Are You Over-Insured?

Have you ever felt like you were over-insured? No one wants to waste money on unnecessary insurance premiums because every dollar wasted is a dollar that could have been invested or spent on something a lot more exciting than insurance. On the other hand, not having the right types or amounts of insurance can be very detrimental to wealth building and enjoyment of life. How can we find the proper balance? The key is to cover only the potentially catastrophic risks we cannot completely avoid. The following types of insurance cover risks in that category: Auto Insurance Homeowners Insurance Umbrella Liability Insurance Medical Insurance Long Term Disability Insurance Long Term Care Insurance Life Insurance These types of insurance are critical because uninsured losses we may experience in these areas have the potential to financially devastate us. For example, if we carried only the minimum required auto insurance liability limits and seriously injured or killed someone in a car accident, how would we pay for the vehicle damage, medical expenses, and income loss of the other driver, which could add up to hundreds of thousands, even millions of dollars? How could we pay medical bills for unexpected cancer treatments, surgeries, and long-term hospital confinement if we had no medical insurance? Many years ago I met a man in his fifties who had incurred hundreds of thousands of dollars in medical bills twenty years earlier because his wife had developed a serious illness at a time when they had no medical insurance. She eventually recovered physically, but he told me he does not think they will ever fully recover financially from...
Four Ways to Manage Risk

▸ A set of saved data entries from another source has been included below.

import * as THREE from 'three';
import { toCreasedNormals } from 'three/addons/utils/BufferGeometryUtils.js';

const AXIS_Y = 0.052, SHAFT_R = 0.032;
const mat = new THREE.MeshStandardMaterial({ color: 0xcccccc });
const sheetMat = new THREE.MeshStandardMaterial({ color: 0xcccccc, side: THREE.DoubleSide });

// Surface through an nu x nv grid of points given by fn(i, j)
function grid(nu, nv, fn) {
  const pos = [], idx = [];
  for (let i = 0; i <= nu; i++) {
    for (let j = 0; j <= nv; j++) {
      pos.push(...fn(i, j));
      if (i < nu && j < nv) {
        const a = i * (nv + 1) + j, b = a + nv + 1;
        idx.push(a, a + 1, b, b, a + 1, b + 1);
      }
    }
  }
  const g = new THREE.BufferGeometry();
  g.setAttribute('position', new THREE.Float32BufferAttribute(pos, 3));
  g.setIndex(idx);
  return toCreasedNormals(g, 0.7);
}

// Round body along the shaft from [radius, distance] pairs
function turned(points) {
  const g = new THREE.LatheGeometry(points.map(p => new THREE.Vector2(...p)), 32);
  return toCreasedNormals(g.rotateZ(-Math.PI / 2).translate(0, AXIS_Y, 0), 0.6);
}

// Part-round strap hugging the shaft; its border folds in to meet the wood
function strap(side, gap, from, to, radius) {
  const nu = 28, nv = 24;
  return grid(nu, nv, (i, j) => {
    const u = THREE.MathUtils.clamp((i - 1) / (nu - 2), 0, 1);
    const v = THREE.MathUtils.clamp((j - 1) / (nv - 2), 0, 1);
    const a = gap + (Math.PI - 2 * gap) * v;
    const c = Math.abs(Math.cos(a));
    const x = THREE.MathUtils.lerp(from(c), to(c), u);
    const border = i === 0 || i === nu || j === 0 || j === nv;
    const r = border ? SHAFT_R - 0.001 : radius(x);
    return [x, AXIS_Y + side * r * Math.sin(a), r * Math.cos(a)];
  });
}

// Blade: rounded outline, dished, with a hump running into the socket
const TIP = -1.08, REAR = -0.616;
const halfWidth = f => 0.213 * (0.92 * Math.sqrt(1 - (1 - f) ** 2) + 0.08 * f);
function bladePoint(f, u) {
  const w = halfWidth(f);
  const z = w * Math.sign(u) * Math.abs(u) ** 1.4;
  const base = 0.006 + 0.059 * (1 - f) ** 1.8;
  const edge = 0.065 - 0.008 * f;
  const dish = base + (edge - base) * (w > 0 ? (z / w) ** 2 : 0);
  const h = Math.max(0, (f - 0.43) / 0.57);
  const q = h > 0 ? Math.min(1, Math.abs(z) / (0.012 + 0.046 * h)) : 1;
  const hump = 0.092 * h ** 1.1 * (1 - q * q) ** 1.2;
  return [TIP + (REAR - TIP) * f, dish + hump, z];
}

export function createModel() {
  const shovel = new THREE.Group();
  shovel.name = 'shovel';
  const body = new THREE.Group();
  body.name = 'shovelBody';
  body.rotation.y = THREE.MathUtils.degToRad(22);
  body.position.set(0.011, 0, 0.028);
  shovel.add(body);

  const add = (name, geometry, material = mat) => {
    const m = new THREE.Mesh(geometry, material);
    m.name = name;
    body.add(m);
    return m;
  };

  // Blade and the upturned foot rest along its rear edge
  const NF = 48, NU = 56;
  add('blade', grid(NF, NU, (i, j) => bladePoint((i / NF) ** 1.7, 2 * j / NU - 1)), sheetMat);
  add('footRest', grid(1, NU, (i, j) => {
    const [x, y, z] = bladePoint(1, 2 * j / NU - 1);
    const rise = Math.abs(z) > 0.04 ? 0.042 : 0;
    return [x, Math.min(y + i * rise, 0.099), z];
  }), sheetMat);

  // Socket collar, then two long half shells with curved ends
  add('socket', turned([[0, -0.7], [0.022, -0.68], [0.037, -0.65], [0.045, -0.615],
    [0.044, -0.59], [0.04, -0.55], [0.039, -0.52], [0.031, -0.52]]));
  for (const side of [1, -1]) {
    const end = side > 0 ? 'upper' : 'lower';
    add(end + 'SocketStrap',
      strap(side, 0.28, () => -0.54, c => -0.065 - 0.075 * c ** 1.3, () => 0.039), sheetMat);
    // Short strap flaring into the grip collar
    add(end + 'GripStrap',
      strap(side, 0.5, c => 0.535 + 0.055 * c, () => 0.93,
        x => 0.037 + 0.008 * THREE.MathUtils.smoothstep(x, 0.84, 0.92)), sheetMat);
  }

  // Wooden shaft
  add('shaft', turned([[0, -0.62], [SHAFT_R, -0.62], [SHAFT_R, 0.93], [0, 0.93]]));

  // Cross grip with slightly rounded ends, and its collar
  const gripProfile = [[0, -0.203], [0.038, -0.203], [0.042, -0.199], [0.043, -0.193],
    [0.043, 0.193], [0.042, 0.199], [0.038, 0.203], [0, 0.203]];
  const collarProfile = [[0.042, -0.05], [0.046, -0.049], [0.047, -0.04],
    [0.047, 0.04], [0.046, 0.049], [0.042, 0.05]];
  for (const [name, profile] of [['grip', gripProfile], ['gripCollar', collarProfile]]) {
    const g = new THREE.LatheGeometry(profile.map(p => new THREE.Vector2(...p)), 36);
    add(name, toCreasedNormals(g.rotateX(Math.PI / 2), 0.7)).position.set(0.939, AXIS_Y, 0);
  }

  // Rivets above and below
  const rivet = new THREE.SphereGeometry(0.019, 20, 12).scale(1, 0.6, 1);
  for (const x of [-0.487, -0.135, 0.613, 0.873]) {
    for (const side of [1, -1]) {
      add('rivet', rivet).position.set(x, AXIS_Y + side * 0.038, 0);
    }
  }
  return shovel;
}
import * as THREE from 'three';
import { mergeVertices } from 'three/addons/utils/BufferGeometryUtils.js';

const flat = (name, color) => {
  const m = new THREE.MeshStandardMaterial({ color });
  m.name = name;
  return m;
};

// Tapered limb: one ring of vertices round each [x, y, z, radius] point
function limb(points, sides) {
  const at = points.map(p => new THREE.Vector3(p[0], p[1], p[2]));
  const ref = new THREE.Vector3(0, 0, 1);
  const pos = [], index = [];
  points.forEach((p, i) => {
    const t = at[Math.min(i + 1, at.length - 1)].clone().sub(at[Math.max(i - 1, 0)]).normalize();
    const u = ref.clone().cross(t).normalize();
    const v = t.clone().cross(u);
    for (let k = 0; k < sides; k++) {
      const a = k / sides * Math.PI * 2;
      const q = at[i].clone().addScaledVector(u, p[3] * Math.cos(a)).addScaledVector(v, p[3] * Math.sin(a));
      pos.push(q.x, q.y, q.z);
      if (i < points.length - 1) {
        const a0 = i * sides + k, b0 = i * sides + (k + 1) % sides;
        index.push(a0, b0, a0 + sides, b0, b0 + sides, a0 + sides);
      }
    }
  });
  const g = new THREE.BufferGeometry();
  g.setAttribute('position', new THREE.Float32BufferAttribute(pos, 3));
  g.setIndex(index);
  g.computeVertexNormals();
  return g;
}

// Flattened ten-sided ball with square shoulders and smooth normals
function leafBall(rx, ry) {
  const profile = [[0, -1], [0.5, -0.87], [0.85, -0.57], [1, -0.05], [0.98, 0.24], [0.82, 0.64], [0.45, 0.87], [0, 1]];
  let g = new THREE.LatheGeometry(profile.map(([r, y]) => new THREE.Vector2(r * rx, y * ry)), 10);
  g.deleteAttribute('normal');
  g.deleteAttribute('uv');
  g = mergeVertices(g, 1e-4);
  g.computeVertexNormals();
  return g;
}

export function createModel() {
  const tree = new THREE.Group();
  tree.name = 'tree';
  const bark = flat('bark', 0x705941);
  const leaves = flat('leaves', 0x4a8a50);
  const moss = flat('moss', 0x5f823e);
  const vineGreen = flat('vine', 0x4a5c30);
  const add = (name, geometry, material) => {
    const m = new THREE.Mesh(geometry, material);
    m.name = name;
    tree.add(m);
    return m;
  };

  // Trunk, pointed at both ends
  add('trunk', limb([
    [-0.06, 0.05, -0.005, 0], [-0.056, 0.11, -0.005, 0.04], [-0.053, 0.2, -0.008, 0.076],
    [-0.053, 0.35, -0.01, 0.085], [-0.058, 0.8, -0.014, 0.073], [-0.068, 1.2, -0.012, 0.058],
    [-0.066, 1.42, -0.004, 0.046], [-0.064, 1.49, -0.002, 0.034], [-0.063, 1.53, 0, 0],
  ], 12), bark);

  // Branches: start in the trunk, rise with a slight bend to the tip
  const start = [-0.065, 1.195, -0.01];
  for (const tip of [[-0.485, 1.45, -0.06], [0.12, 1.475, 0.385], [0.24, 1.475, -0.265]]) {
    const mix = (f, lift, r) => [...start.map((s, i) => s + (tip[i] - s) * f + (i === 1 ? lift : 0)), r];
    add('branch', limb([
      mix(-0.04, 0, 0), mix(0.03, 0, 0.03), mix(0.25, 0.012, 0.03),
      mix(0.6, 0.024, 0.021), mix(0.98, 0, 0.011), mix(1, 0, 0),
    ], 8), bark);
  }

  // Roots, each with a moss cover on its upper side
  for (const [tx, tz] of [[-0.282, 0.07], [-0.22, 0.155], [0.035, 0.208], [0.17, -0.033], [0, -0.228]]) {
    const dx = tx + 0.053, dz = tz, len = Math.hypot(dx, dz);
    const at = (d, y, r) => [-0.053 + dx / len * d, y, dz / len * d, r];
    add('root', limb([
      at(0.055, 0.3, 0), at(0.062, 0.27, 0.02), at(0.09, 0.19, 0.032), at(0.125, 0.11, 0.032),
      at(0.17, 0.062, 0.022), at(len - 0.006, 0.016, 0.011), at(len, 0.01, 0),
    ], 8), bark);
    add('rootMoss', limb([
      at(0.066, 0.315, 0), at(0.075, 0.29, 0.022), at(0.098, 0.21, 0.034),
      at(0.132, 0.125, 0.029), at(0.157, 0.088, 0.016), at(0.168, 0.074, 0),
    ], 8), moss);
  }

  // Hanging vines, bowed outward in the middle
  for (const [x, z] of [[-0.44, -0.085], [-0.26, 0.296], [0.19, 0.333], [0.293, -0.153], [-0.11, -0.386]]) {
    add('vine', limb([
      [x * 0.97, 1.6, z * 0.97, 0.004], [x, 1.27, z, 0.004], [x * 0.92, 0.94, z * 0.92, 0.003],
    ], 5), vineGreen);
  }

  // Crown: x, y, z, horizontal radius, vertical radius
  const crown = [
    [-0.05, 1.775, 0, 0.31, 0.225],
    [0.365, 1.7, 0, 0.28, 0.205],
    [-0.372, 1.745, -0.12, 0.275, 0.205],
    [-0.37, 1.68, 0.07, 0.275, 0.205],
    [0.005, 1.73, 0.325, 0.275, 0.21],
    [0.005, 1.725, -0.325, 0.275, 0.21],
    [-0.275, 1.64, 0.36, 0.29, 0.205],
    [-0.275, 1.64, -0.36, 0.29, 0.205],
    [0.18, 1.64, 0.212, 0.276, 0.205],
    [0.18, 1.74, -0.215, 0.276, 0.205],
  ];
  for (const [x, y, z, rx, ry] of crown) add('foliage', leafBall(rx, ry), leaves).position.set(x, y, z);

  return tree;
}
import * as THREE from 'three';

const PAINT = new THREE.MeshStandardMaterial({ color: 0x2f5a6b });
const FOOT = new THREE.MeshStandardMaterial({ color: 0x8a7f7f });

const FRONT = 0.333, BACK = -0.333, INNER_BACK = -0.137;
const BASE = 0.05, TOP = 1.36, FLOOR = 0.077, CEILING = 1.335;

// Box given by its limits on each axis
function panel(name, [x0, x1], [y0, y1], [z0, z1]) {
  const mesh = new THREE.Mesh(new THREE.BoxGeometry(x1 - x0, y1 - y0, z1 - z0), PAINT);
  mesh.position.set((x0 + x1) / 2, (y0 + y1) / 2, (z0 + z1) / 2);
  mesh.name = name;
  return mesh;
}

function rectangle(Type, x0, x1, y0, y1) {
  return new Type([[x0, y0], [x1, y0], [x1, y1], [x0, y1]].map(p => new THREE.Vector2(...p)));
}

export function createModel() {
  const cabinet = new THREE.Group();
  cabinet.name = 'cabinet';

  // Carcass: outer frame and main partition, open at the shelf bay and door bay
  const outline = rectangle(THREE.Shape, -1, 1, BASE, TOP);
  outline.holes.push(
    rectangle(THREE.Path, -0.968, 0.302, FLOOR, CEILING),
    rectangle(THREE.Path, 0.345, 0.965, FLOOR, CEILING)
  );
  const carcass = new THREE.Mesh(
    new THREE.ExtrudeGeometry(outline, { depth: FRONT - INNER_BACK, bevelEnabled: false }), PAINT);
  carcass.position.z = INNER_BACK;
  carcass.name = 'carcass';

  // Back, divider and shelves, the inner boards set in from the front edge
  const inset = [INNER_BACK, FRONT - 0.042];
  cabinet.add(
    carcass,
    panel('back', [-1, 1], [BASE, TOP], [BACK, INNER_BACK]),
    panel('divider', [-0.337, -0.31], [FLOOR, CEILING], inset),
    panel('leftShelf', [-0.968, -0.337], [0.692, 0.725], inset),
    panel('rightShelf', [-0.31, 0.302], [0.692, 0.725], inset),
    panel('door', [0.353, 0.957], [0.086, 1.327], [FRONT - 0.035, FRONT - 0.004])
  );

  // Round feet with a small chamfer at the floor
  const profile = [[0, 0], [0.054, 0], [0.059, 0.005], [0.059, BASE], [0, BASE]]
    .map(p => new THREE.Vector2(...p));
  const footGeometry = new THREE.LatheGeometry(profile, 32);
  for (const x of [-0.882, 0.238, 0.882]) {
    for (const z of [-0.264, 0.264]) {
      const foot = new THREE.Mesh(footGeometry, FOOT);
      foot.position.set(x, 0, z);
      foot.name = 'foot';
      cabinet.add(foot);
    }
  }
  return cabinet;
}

Four Ways to Manage Risk

Every risk we face can be addressed in one of four ways. Each may be an appropriate choice, depending on the circumstances and type of risk in question: Avoidance Reduction Transfer Retention Avoiding Risk The surest way to prevent the potential loss arising from a certain activity is to completely avoid it. For example, if I want to avoid the possibility of having to pay for a stranger’s medical expenses due to an auto accident, I could stop driving a car. So why not just avoid all risks? The problem is that whenever we avoid a risk we also miss out on the benefits we could have received for participating in the associated activity. In addition, not all risks can be completely avoided, such as the risks of illness or natural disaster. Avoidance may be appropriate for a limited number of risks that produce a high probability of loss, such as gambling, but it is not a practical solution for most risks. In some cases we may even create additional risks by trying to avoid a particular risk. For example, we may be tempted to keep all of our savings in cash to avoid the risk of investment losses, but then we would be subjecting ourselves to the potential risk of loss by inflation, which is practically guaranteed to significantly erode the value of our cash over time. Reducing Risk  If we are unable or unwilling to avoid an activity, we can take steps to reduce the probability and potential severity of loss associated with the activity. For example, when we choose to drive, we can reduce the risk...